The table below show the relationship between age and four other variables. (Note this data is hypothetical or made up and for illustrative purposes only!)
|Age group||happiness score||wealth £||hours watching TV per week||ave no of friends|
The correlations are as follows:
- between age and happiness: perfect negative correlation.
- between age and wealth: perfect positive correlation.
- between age and watching TV: no correlation
- between age and number of friends: strong positive correlation.
The scatter plots for the above data are as follows:
Age and happiness
Age and wealth
Age and TV
Age and friends
Spearmans’ Rho is often represented with Greek letter p and is designed for use with ordinal variables. It can also be used when one variable is ordinal and the other is interval/ ratio.
It is exactly the same as Pearson’s R in that the computed value will be between 0 and 1 and either positive or negative.
Pearson’s R can only be used when both variables are interval/ ratio. Spearman’s Rho can be used when on the the variables is ordinal.
Phi and Cramer’s V
The Phi coefficient is used for the analysis of the relationship between two dichotomous variables. Like Pearsons R it results in computed statistic which is either positive or negative and varies between 0 and 1.
Cramer’s V can be used with nominal variables. It can only show the strength of relation between two variables, not the direction.
Cramers’ V is usually reported along with a contingency table and chi-square test.
Comparing means and eta
If you need to examine the relationship between an interval/ ratio variable and a nominal variable if the latter can be relatively unambiguously identified as the independent variable, then it might be useful to compare the means of the interval/ratio variable for each subgroup of the nominal variable.
This procedure is often accompanied by a test of association between variables called eta. The statistic expresses the level of association between the two variables will always be positive.
Eta-squared expresses the amount of variation in the interval/ ratio variable that is due to the nominal variable.
Signposting and sources

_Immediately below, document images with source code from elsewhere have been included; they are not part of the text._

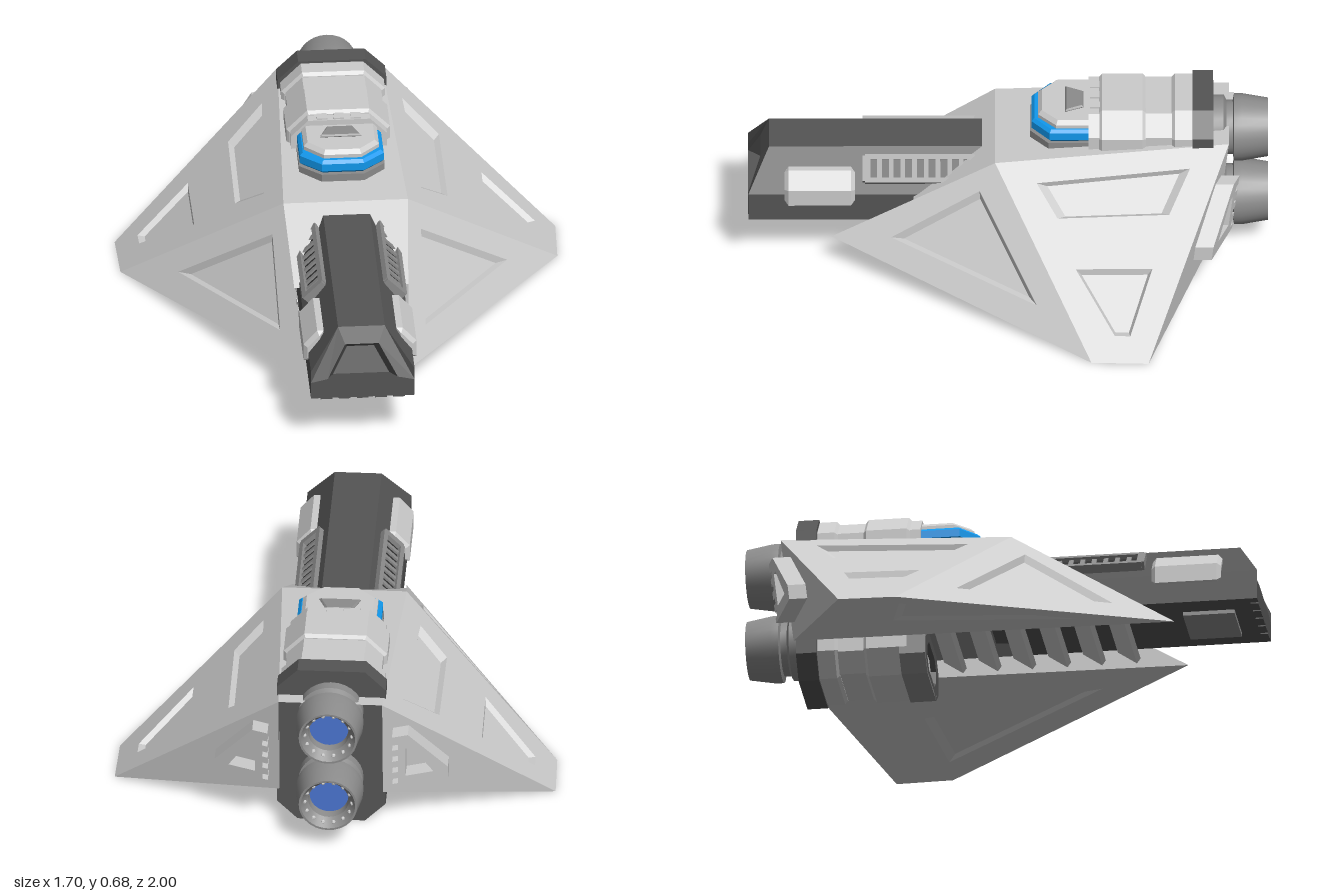
import * as THREE from 'three';
import { mergeGeometries, toCreasedNormals } from 'three/addons/utils/BufferGeometryUtils.js';

const mat = (color, extra = {}) => new THREE.MeshStandardMaterial({ color, flatShading: true, ...extra });
const GREY = mat(0xcccccc), DARK = mat(0x555555), MID = mat(0x8c8c8c), BLACK = mat(0x303030);
const BLUE = mat(0x1199ee), GLOW = mat(0x4a74d0);
const METAL = new THREE.MeshStandardMaterial({ color: 0x8c8c8c });
const V = (x, y, z) => new THREE.Vector3(x, y, z);

function add(parent, name, geometry, material, x = 0, y = 0, z = 0) {
  const m = new THREE.Mesh(geometry, material);
  m.name = name;
  m.position.set(x, y, z);
  parent.add(m);
  return m;
}
const box = (parent, name, material, w, h, d, x, y, z) =>
  add(parent, name, new THREE.BoxGeometry(w, h, d), material, x, y, z);

const normalOf = ([a, b, c]) => b.clone().sub(a).cross(c.clone().sub(a)).normalize();

// Fill in the missing axis of 2D points so they lie on a face's plane
function onPlane(face, axis, pts) {
  const n = normalOf(face);
  const free = ['x', 'y', 'z'].filter(k => k !== axis);
  return pts.map(p => {
    const v = V(0, 0, 0);
    free.forEach((k, i) => { v[k] = p[i]; });
    v[axis] = face[0][axis] - free.reduce((s, k) => s + n[k] * (v[k] - face[0][k]), 0) / n[axis];
    return v;
  });
}

// Flat face with sunken bevelled panels; "inside" is a point behind the face
function panelled(face, holes, inside, depth = 0.02, shrink = 0.86) {
  const pos = [];
  const tri = (a, b, c, out) => {
    const flip = normalOf([a, b, c]).dot(out) < 0;
    for (const p of flip ? [a, c, b] : [a, b, c]) pos.push(p.x, p.y, p.z);
  };
  const n = normalOf(face);
  if (n.dot(face[0].clone().sub(inside)) < 0) n.negate();
  const u = face[1].clone().sub(face[0]).normalize(), w = n.clone().cross(u);
  const flat = pts => pts.map(p => new THREE.Vector2(p.dot(u), p.dot(w)));
  const all = [face, ...holes].flat();
  for (const t of THREE.ShapeUtils.triangulateShape(flat(face), holes.map(flat)))
    tri(all[t[0]], all[t[1]], all[t[2]], n);
  for (const h of holes) {
    const mid = h.reduce((s, p) => s.add(p), V(0, 0, 0)).divideScalar(h.length);
    const floor = h.map(p => p.clone().lerp(mid, 1 - shrink).addScaledVector(n, -depth));
    const sunk = mid.clone().addScaledVector(n, -depth);
    h.forEach((p, i) => {
      const j = (i + 1) % h.length;
      const inward = mid.clone().sub(p.clone().add(h[j]).multiplyScalar(0.5));
      tri(p, h[j], floor[j], inward);
      tri(p, floor[j], floor[i], inward);
      tri(floor[i], floor[j], sunk, n);
    });
  }
  const g = new THREE.BufferGeometry();
  g.setAttribute('position', new THREE.Float32BufferAttribute(pos, 3));
  g.computeVertexNormals();
  return g;
}

// Extrude half an outline (x >= 0, mirrored to -x) from z0 back to z1
const mirrored = half => [...half, ...half.map(([x, y]) => [-x, y]).reverse()];
const shapeOf = pts => new THREE.Shape(pts.map(p => new THREE.Vector2(...p)));
function block(pts, z0, z1, bevel = 0) {
  const g = new THREE.ExtrudeGeometry(shapeOf(pts), { depth: z0 - z1 - 2 * bevel,
    bevelEnabled: bevel > 0, bevelSize: bevel, bevelThickness: bevel, bevelOffset: -bevel, bevelSegments: 1 });
  return g.translate(0, 0, z1 + bevel);
}
const slab = (pts, y0, y1, bevel) => block(pts.map(([x, z]) => [x, -z]), y1, y0, bevel).rotateX(-Math.PI / 2);

function makeWing() {
  const wing = new THREE.Group();
  const peak = V(0.24, 0.51, 0.05), rear = V(0.2, 0.57, -0.85), tipB = V(0.85, 0, -0.54);
  const tipF = V(0.843, 0, -0.32), nose = V(0.2, 0.13, 0.68), low = V(0.2, 0.14, -0.8);
  const inside = V(0.35, 0.2, -0.3);
  const top = [peak, rear, tipB, tipF], front = [peak, tipF, nose], under = [nose, tipF, tipB, low], back = [tipB, rear, low];
  const zy = pts => pts.map(([z, y]) => [y, z]);
  const faces = [
    panelled(top, [
      onPlane(top, 'x', zy([[-0.11, 0.46], [-0.7, 0.505], [-0.62, 0.385], [-0.19, 0.37]])),
      onPlane(top, 'x', zy([[-0.26, 0.24], [-0.555, 0.245], [-0.47, 0.07], [-0.41, 0.07]])),
    ], inside),
    panelled(front, [onPlane(front, 'x', zy([[0.45, 0.185], [0.11, 0.41], [-0.11, 0.12]]))], inside),
    panelled(under, [onPlane(under, 'y', [[0.32, 0.33], [0.73, -0.32], [0.45, -0.38]])], inside, 0.015),
    panelled(back, [], inside),
    panelled([nose, low, V(0.2, 0.4, -0.8), V(0.2, 0.4, 0.23)], [], inside),
  ];
  add(wing, 'wingShell', mergeGeometries(faces), GREY);

  // Toothed bracket on the rear face, sheared to follow its slope
  const pts = [[0.45, 0.2], [0.45, 0.26], [0.3, 0.45], [0.24, 0.45]];
  for (let i = 0; i < 4; i++) {
    const y = 0.41 - i * 0.055;
    pts.push([0.24, y], [0.262, y], [0.262, y - 0.025], [0.24, y - 0.025]);
  }
  pts.push([0.24, 0.2]);
  const shape = shapeOf(pts);
  shape.holes.push(new THREE.Path([[0.29, 0.25], [0.29, 0.385], [0.315, 0.385], [0.395, 0.25]].map(p => new THREE.Vector2(...p))));
  const g = new THREE.ExtrudeGeometry(shape, { depth: 0.08, bevelEnabled: false });
  const p = g.attributes.position;
  for (let i = 0; i < p.count; i++) {
    const z = onPlane(back, 'z', [[p.getX(i), p.getY(i)]])[0].z;
    p.setZ(i, z - 0.07 + p.getZ(i));
  }
  g.computeVertexNormals();
  add(wing, 'rearBracket', g, GREY);
  return wing;
}

// Plate and slatted vent on one side of the nose
function makeNoseSide() {
  const side = new THREE.Group();
  add(side, 'cheekPlate', block([[0.15, 0.29], [0.218, 0.29], [0.218, 0.36], [0.165, 0.42], [0.14, 0.42]], 0.86, 0.59, 0.015), GREY);
  const vent = new THREE.Group();
  vent.name = 'vent';
  vent.position.set(0.148, 0.413, 0.34);
  vent.rotation.z = 0.78;
  box(vent, 'ventBack', BLACK, 0.01, 0.08, 0.4, 0, 0, 0);
  for (const s of [1, -1]) {
    box(vent, 'ventRail', MID, 0.035, 0.02, 0.42, 0.005, s * 0.045, 0);
    box(vent, 'ventEnd', MID, 0.035, 0.1, 0.03, 0.005, 0, s * 0.205);
  }
  for (let i = 0; i < 8; i++) box(vent, 'ventSlat', MID, 0.02, 0.07, 0.018, 0.003, 0, -0.16 + i * 0.045);
  side.add(vent);
  return side;
}

function makeEngine(y) {
  const engine = new THREE.Group();
  engine.name = 'engine';
  engine.position.y = y;
  const profile = [[0.125, 0.72], [0.125, 0.83], [0.105, 0.84], [0.105, 0.865], [0.13, 0.87], [0.13, 0.9],
    [0.113, 1], [0.105, 1], [0.078, 0.96], [0.075, 0.92], [0, 0.92]];
  const lathe = new THREE.LatheGeometry(profile.map(p => new THREE.Vector2(...p)), 28).rotateX(-Math.PI / 2);
  add(engine, 'nozzle', toCreasedNormals(lathe, 0.5), METAL);
  add(engine, 'glow', new THREE.CircleGeometry(0.075, 28).rotateY(Math.PI), GLOW, 0, 0, -0.925);
  for (let i = 0; i < 14; i++) {
    const a = i / 14 * Math.PI * 2;
    add(engine, 'stud', new THREE.SphereGeometry(0.009, 6, 4), GREY, 0.092 * Math.cos(a), 0.092 * Math.sin(a), -0.978);
  }
  return engine;
}

export function createModel() {
  const model = new THREE.Group();
  model.name = 'spacecraft';
  for (const s of [1, -1]) {
    const wing = makeWing(), side = makeNoseSide();
    wing.name = s > 0 ? 'leftWing' : 'rightWing';
    side.name = s > 0 ? 'leftNoseSide' : 'rightNoseSide';
    wing.scale.x = side.scale.x = s;
    model.add(wing, side);
  }

  // Centre hull: roof, sloped brow and inner core
  const mid = V(0, 0.3, -0.3);
  add(model, 'roof', panelled([V(0.24, 0.51, 0.05), V(0.2, 0.57, -0.85), V(-0.2, 0.57, -0.85), V(-0.24, 0.51, 0.05)], [], mid), GREY);
  add(model, 'brow', panelled([V(0.24, 0.51, 0.05), V(0.22, 0.32, 0.365), V(-0.22, 0.32, 0.365), V(-0.24, 0.51, 0.05)], [], mid), GREY);
  box(model, 'core', MID, 0.4, 0.29, 0.8, 0, 0.355, -0.38);

  // Nose with a sunken front opening
  const ring = mirrored([[0.2, 0.21], [0.2, 0.28], [0.2, 0.33], [0.09, 0.48]]);
  const frontZ = y => (y > 0.4 ? 0.92 : 1);
  const skin = ring.map(([x, y], i) => {
    const [x2, y2] = ring[(i + 1) % ring.length];
    return panelled([V(x, y, frontZ(y)), V(x2, y2, frontZ(y2)), V(x2, y2, -0.05), V(x, y, -0.05)], [], V(0, 0.33, 0.4));
  });
  const at = ([x, y]) => V(x, y, frontZ(y));
  const inNose = V(0, 0.33, 0.4);
  skin.push(panelled([ring[0], ring[1], ring[6], ring[7]].map(at), [], inNose));
  skin.push(panelled([ring[2], ring[3], ring[4], ring[5], ring[6], ring[1]].map(at),
    [mirrored([[0.135, 0.295], [0.065, 0.42]]).map(([x, y]) => V(x, y, 1 - Math.max(0, y - 0.33) * 0.53))], inNose, 0.1, 0.8));
  add(model, 'nose', mergeGeometries(skin), DARK);
  for (let i = -2; i <= 2; i++) box(model, 'noseTooth', DARK, 0.045, 0.06, 0.03, i * 0.07, 0.235, 0.985);
  box(model, 'chinPad', MID, 0.22, 0.02, 0.2, 0, 0.205, 0.8);

  // Canopy: sill, glass band, lid and fittings
  const plan = (w, f) => [[w, -0.36], [w, f - 0.07], [w * 0.5, f], [-w * 0.5, f], [-w, f - 0.07], [-w, -0.36]];
  add(model, 'canopySill', slab(plan(0.165, -0.085), 0.5, 0.55), MID);
  add(model, 'canopyGlass', slab(plan(0.162, -0.09), 0.55, 0.605, 0.012), BLUE);
  add(model, 'canopyLid', slab(plan(0.145, -0.115), 0.59, 0.635, 0.015), GREY);
  add(model, 'lidHatch', slab([[0.05, -0.29], [0.08, -0.22], [-0.08, -0.22], [-0.05, -0.29]], 0.63, 0.645, 0.006), MID);
  for (let i = -1; i <= 1; i++) box(model, 'lidStud', GREY, 0.04, 0.05, 0.05, i * 0.065, 0.638, -0.34);

  // Stepped engine housing above, mirrored below
  const housing = (inset, flip) => mirrored([[0.2 - inset, 0.5], [0.2 - inset, 0.59], [0.12, 0.672 - inset]])
    .map(([x, y]) => [x, flip ? 0.68 - y : y]);
  for (const flip of [false, true]) {
    const tag = flip ? 'lower' : 'upper';
    add(model, tag + 'HousingFront', block(housing(0, flip), -0.35, -0.53, 0.012), GREY);
    add(model, tag + 'HousingWaist', block(housing(0.015, flip), -0.31, -0.64), GREY);
    add(model, tag + 'HousingRear', block(housing(0, flip), -0.63, -0.72, 0.012), GREY);
  }
  add(model, 'rearCollar', block(mirrored([[0.13, 0], [0.21, 0.08], [0.21, 0.6], [0.13, 0.68]]), -0.71, -0.79), DARK);

  // Lower intake with a six-sided mouth
  const mouth = k => mirrored([[0.13 * k, 0.1 - 0.095 * k], [0.2 * k, 0.1 - 0.04 * k], [0.2 * k, 0.1 + 0.04 * k], [0.13 * k, 0.1 + 0.095 * k]]);
  const on = pts => pts.map(([x, y]) => V(x, y, -0.29));
  add(model, 'intakeMouth', panelled(on(mouth(1)), [on(mouth(0.62))], V(0, 0.1, -0.6), 0.08, 0.75), DARK);
  const shell = shapeOf(mouth(1));
  shell.holes.push(new THREE.Path(mouth(0.9).map(p => new THREE.Vector2(...p))));
  add(model, 'intakeShell', new THREE.ExtrudeGeometry(shell, { depth: 0.1, bevelEnabled: false }), MID, 0, 0, -0.39);

  // Slanted ribs along the belly channel
  for (let i = 0; i < 6; i++) box(model, 'bellyRib', GREY, 0.4, 0.025, 0.09, 0, 0.185, 0.45 - i * 0.135).rotation.x = 0.6;

  model.add(makeEngine(0.505), makeEngine(0.2));
  return model;
}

This material should be of interest to anyone studying quantitative social research methods.
To return to the homepage – revisesociology.com
Bryman, A (2016) Social Research Methods